◆ Aim of the exercise:
As the answer, set down the lines below from the one containing "X0, X1, RX, Y = -.93, .465, -.21, .39" through the one containing "side, skip=(1, 2, 4))", exactly and inclusively, and no others.

◆ Provided entries:
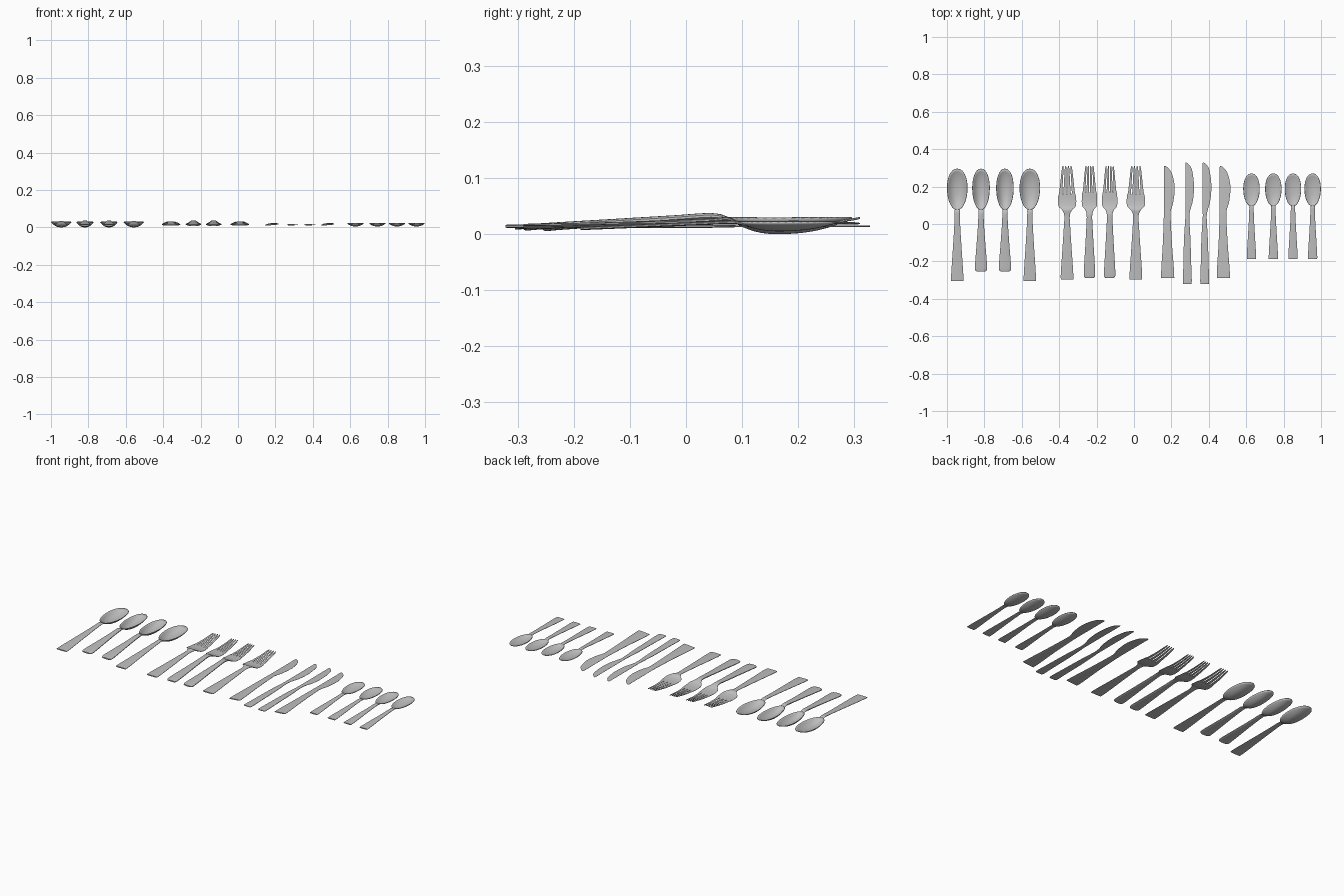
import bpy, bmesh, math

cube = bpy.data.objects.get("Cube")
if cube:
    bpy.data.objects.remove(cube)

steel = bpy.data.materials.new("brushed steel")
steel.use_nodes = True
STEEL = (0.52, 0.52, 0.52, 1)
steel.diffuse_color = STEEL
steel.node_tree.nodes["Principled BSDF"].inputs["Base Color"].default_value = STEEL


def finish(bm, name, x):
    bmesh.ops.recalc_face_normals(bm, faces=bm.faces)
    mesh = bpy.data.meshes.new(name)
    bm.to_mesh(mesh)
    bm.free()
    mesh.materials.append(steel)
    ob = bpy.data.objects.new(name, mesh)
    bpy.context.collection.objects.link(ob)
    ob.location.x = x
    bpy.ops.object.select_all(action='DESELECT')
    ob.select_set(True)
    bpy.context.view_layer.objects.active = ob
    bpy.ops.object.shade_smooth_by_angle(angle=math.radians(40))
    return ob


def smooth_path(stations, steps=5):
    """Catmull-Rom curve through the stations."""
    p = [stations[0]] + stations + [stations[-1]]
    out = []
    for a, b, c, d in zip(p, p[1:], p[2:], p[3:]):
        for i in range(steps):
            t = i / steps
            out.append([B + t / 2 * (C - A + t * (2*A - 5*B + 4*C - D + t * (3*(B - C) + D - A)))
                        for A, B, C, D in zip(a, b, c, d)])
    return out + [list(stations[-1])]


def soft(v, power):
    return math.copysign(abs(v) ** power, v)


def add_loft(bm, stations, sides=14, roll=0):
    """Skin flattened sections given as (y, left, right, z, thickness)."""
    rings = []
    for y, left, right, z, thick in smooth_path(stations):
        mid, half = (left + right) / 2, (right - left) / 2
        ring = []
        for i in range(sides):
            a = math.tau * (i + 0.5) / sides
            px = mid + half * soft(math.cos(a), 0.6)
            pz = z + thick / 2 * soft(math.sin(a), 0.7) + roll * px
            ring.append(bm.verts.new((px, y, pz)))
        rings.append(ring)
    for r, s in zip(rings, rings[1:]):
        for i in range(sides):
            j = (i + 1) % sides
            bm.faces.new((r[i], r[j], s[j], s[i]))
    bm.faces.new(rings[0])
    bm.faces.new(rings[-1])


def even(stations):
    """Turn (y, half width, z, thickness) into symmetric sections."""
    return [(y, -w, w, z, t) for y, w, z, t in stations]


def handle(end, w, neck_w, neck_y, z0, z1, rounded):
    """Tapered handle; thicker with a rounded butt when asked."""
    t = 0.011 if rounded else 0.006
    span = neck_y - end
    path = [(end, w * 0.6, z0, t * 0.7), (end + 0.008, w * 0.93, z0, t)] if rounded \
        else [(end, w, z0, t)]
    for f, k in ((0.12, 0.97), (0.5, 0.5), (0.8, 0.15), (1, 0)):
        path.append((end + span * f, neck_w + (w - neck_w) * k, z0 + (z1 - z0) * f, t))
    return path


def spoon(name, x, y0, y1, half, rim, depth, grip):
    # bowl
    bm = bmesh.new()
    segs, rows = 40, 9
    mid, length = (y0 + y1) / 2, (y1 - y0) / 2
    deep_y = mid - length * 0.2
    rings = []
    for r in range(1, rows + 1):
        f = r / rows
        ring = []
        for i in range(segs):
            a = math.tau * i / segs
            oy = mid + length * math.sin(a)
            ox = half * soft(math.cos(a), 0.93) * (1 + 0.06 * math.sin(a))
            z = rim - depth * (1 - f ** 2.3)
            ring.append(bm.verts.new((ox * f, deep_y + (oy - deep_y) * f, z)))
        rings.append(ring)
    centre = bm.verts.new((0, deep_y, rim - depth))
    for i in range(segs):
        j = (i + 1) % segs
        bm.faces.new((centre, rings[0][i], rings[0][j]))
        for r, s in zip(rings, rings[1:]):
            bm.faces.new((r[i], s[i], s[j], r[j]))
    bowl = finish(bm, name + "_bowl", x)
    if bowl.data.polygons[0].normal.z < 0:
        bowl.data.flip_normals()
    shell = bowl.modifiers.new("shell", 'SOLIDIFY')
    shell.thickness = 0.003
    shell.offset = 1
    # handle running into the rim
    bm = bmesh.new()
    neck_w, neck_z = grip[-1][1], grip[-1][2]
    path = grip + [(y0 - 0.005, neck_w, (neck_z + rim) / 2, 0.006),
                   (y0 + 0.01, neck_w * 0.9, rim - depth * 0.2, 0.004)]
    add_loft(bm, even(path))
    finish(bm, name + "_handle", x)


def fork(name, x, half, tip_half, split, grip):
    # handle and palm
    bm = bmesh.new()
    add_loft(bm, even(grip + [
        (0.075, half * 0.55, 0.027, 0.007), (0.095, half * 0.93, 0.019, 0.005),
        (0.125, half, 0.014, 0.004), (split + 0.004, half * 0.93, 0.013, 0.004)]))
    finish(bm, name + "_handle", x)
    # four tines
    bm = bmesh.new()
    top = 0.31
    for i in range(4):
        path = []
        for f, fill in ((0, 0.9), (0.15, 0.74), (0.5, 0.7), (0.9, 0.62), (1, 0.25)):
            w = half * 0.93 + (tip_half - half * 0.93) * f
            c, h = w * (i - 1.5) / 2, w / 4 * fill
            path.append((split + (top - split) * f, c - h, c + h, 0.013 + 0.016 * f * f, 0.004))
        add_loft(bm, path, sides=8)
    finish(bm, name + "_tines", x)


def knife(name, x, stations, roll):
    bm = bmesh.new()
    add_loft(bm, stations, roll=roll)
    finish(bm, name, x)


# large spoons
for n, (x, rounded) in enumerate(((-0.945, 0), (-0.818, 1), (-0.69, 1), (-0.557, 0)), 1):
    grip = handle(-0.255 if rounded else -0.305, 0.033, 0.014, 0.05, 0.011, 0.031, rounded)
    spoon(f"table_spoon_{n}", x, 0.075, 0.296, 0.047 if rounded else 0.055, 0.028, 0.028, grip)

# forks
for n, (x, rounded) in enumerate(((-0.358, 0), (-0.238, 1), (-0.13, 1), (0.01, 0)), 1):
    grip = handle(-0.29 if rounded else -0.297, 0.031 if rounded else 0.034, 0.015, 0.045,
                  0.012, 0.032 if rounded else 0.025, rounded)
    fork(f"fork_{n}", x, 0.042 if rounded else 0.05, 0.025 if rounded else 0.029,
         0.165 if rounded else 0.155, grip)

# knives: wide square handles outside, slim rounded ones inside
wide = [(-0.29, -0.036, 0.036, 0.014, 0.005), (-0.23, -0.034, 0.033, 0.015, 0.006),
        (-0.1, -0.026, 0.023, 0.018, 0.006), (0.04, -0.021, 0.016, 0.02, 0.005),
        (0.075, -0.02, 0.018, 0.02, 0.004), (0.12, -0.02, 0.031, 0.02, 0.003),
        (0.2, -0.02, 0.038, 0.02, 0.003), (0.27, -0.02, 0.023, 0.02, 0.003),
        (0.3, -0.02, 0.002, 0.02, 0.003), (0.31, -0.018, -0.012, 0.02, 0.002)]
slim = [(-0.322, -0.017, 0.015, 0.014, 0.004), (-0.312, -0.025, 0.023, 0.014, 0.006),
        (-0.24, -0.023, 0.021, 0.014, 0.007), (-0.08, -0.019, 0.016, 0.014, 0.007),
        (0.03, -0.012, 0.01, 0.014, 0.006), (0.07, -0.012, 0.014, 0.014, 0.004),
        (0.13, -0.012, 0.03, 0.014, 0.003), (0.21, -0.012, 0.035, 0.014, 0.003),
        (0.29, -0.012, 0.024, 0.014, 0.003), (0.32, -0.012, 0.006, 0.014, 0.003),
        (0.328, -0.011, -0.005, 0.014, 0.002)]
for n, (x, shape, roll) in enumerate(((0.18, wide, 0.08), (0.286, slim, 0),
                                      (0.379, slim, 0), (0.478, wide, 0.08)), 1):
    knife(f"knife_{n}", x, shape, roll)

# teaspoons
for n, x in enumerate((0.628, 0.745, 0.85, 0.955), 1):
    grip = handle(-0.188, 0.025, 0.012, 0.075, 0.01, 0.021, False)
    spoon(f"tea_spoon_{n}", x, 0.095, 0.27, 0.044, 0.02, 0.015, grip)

--

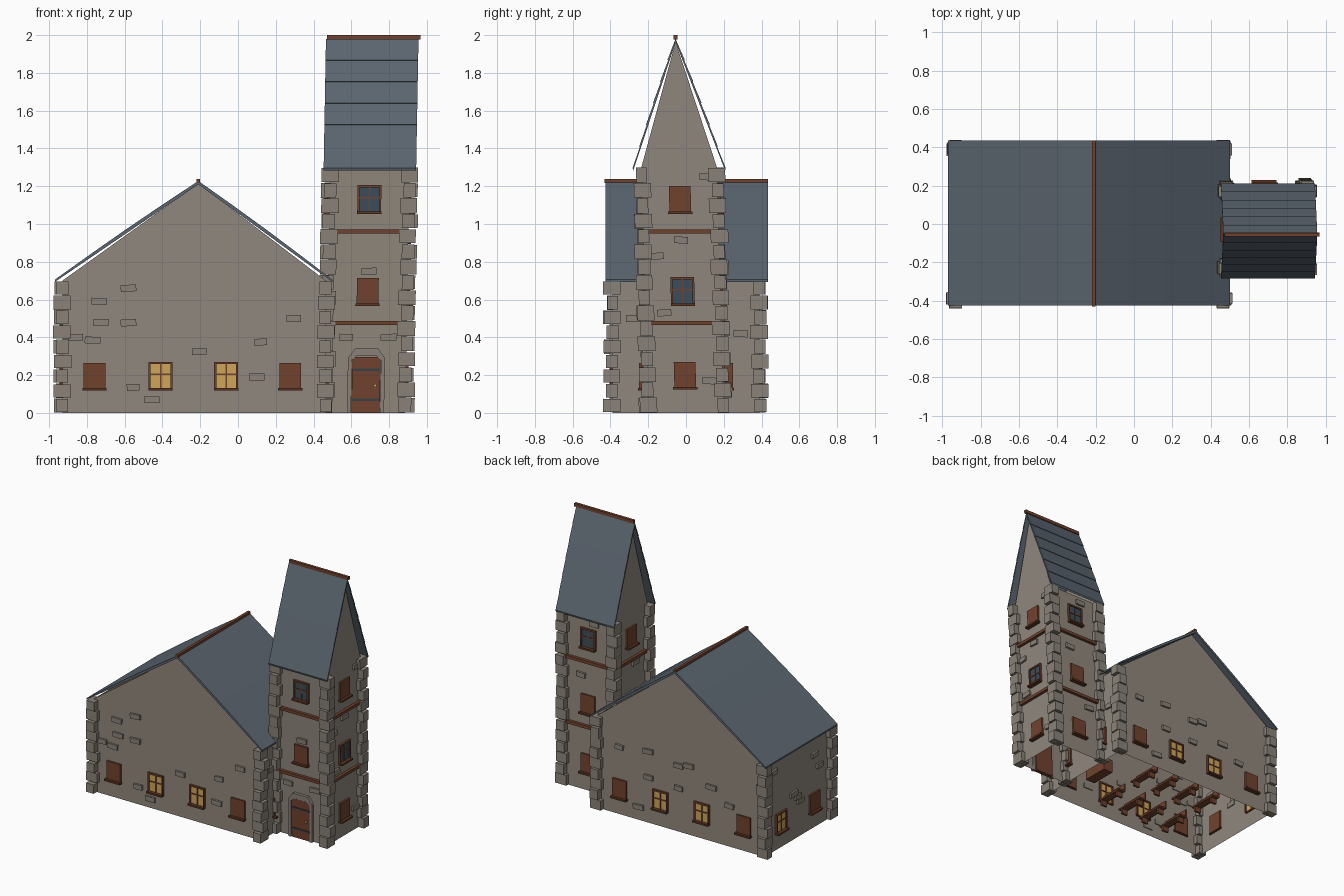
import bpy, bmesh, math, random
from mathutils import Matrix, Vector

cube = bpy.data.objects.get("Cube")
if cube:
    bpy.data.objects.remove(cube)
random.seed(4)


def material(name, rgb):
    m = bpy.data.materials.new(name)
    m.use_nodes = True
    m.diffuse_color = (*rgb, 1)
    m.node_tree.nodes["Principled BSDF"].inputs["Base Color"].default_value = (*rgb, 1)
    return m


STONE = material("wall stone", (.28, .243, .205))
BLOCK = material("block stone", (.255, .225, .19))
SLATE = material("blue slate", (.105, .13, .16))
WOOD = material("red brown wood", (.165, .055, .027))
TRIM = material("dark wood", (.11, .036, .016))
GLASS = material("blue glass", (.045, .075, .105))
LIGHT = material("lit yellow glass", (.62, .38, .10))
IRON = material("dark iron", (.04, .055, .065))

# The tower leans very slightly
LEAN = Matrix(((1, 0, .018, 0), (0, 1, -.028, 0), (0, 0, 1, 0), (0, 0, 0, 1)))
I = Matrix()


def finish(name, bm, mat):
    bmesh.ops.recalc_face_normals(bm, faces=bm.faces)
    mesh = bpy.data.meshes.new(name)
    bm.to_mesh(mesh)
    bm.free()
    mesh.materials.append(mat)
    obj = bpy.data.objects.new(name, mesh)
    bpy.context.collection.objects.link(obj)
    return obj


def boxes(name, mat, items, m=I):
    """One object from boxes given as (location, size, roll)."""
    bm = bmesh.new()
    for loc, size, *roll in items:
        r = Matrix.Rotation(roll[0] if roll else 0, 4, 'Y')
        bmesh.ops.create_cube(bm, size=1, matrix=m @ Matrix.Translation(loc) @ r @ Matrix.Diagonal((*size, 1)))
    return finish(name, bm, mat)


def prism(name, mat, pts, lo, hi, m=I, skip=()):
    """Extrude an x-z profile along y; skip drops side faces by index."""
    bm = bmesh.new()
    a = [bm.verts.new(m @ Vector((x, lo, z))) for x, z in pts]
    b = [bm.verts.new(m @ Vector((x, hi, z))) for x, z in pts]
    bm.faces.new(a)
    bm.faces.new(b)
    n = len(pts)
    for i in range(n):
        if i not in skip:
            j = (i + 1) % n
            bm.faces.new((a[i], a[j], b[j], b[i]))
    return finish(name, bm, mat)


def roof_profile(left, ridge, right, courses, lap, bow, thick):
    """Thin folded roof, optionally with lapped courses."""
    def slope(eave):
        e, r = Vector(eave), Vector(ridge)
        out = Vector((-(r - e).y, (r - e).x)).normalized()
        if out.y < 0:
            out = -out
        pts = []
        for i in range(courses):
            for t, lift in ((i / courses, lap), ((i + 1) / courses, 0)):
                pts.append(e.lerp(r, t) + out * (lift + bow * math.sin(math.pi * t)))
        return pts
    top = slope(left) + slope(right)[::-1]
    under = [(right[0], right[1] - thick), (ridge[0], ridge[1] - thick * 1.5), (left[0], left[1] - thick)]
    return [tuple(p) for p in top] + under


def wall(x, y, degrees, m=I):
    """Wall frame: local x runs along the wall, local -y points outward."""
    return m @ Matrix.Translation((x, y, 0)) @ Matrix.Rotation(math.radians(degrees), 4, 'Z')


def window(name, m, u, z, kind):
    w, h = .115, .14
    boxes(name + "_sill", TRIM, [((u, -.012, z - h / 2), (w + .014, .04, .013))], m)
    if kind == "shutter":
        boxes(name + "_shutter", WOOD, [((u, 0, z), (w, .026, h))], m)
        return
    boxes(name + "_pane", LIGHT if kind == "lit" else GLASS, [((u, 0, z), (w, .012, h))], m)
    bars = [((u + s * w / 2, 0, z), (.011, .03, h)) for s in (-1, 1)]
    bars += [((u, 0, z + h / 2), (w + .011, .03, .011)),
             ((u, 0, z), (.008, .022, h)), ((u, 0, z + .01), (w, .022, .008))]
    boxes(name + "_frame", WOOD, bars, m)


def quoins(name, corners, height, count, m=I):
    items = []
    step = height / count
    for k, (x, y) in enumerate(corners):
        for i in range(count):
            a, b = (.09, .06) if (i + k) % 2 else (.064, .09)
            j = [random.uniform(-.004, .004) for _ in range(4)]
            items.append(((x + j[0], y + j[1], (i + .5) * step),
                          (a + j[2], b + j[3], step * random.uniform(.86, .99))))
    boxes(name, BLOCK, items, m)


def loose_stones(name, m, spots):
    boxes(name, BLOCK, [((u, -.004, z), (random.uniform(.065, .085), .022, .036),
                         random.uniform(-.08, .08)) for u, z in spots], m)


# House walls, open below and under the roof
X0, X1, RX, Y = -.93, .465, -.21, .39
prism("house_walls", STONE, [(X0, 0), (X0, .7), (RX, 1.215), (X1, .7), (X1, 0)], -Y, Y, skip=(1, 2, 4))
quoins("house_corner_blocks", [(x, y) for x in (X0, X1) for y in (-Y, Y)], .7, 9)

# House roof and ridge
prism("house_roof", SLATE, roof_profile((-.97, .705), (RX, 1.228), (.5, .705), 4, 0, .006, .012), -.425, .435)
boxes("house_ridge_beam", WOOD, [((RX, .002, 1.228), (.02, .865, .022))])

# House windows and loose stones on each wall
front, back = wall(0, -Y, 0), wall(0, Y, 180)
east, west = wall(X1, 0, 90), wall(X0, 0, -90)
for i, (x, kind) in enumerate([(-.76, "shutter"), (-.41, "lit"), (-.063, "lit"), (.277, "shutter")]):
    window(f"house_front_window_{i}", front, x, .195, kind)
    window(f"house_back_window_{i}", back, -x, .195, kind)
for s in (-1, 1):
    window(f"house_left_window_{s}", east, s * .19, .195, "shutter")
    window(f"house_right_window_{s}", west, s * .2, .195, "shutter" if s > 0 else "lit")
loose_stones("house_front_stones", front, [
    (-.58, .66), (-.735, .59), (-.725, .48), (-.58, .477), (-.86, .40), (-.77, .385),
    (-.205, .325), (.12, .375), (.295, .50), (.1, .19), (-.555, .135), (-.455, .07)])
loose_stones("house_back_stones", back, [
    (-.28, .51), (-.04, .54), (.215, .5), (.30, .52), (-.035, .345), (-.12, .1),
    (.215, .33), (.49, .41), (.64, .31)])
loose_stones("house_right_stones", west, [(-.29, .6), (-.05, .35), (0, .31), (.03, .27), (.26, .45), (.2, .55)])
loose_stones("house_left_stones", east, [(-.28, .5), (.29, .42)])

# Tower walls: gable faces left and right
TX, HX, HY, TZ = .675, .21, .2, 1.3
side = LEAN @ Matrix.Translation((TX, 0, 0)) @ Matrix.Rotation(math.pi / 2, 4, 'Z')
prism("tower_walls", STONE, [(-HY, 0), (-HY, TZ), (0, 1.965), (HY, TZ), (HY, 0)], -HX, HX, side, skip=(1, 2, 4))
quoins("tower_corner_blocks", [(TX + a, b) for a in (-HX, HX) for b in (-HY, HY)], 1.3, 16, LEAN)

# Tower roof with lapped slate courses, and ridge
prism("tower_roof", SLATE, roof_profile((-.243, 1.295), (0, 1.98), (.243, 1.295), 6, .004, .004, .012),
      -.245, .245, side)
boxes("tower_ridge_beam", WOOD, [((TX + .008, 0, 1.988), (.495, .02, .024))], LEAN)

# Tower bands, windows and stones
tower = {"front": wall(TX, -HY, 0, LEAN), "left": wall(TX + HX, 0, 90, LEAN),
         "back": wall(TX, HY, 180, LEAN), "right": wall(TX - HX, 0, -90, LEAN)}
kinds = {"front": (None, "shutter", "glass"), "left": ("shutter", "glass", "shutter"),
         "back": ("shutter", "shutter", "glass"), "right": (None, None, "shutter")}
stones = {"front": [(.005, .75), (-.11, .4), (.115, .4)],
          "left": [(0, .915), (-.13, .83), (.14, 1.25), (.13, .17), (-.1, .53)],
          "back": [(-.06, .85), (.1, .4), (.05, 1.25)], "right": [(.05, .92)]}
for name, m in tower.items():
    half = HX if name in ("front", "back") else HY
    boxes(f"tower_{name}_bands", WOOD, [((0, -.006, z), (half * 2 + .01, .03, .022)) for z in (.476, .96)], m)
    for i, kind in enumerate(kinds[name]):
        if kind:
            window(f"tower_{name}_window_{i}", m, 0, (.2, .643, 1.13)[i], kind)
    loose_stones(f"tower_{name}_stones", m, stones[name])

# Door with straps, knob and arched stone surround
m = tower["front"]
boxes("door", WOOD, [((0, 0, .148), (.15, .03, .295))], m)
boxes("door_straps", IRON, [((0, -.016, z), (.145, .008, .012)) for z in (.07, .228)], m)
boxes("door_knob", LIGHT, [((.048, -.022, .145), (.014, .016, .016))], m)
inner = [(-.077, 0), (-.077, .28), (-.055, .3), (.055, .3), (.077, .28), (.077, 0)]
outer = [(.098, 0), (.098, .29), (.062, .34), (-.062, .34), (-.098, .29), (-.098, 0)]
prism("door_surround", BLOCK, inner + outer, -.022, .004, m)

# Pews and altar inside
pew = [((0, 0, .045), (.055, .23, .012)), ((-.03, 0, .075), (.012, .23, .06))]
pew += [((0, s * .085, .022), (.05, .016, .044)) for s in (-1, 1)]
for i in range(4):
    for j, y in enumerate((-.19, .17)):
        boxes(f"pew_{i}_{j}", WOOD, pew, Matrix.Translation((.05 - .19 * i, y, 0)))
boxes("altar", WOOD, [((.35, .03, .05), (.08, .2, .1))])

--

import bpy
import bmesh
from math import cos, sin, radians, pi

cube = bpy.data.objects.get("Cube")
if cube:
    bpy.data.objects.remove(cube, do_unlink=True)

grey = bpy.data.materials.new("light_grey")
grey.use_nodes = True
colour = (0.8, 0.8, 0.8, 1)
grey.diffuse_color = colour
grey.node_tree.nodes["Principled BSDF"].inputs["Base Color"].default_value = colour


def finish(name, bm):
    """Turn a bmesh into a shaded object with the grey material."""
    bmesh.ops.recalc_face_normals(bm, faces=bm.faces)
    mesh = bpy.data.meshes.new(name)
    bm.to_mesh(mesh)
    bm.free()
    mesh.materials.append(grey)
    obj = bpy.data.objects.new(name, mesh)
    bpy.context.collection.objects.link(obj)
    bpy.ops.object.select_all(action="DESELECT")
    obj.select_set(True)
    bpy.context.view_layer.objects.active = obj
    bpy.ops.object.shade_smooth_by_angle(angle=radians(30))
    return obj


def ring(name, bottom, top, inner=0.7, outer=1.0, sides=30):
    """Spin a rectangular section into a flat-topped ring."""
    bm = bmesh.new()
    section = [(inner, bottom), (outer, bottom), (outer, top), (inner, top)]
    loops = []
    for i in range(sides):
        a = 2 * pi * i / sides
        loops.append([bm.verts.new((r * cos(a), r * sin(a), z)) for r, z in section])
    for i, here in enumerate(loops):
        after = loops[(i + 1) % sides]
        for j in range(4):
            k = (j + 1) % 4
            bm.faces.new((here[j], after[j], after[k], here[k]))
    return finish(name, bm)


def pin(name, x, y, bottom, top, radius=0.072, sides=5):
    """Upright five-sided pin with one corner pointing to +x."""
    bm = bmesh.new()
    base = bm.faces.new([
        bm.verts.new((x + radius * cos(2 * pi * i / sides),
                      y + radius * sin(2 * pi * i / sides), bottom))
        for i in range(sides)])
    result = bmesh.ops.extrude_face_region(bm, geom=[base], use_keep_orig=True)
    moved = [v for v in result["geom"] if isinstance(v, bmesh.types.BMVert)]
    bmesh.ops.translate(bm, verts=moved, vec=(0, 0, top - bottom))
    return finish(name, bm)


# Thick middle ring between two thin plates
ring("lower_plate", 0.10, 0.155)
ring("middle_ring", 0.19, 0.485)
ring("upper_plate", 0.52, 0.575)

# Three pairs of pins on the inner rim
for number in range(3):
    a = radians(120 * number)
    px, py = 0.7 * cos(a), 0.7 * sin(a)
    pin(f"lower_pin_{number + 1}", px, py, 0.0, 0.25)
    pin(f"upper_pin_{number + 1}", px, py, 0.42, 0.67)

◆ Response to this task:
X0, X1, RX, Y = -.93, .465, -.21, .39
prism("house_walls", STONE, [(X0, 0), (X0, .7), (RX, 1.215), (X1, .7), (X1, 0)], -Y, Y, skip=(1, 2, 4))
quoins("house_corner_blocks", [(x, y) for x in (X0, X1) for y in (-Y, Y)], .7, 9)

# House roof and ridge
prism("house_roof", SLATE, roof_profile((-.97, .705), (RX, 1.228), (.5, .705), 4, 0, .006, .012), -.425, .435)
boxes("house_ridge_beam", WOOD, [((RX, .002, 1.228), (.02, .865, .022))])

# House windows and loose stones on each wall
front, back = wall(0, -Y, 0), wall(0, Y, 180)
east, west = wall(X1, 0, 90), wall(X0, 0, -90)
for i, (x, kind) in enumerate([(-.76, "shutter"), (-.41, "lit"), (-.063, "lit"), (.277, "shutter")]):
    window(f"house_front_window_{i}", front, x, .195, kind)
    window(f"house_back_window_{i}", back, -x, .195, kind)
for s in (-1, 1):
    window(f"house_left_window_{s}", east, s * .19, .195, "shutter")
    window(f"house_right_window_{s}", west, s * .2, .195, "shutter" if s > 0 else "lit")
loose_stones("house_front_stones", front, [
    (-.58, .66), (-.735, .59), (-.725, .48), (-.58, .477), (-.86, .40), (-.77, .385),
    (-.205, .325), (.12, .375), (.295, .50), (.1, .19), (-.555, .135), (-.455, .07)])
loose_stones("house_back_stones", back, [
    (-.28, .51), (-.04, .54), (.215, .5), (.30, .52), (-.035, .345), (-.12, .1),
    (.215, .33), (.49, .41), (.64, .31)])
loose_stones("house_right_stones", west, [(-.29, .6), (-.05, .35), (0, .31), (.03, .27), (.26, .45), (.2, .55)])
loose_stones("house_left_stones", east, [(-.28, .5), (.29, .42)])

# Tower walls: gable faces left and right
TX, HX, HY, TZ = .675, .21, .2, 1.3
side = LEAN @ Matrix.Translation((TX, 0, 0)) @ Matrix.Rotation(math.pi / 2, 4, 'Z')
prism("tower_walls", STONE, [(-HY, 0), (-HY, TZ), (0, 1.965), (HY, TZ), (HY, 0)], -HX, HX, side, skip=(1, 2, 4))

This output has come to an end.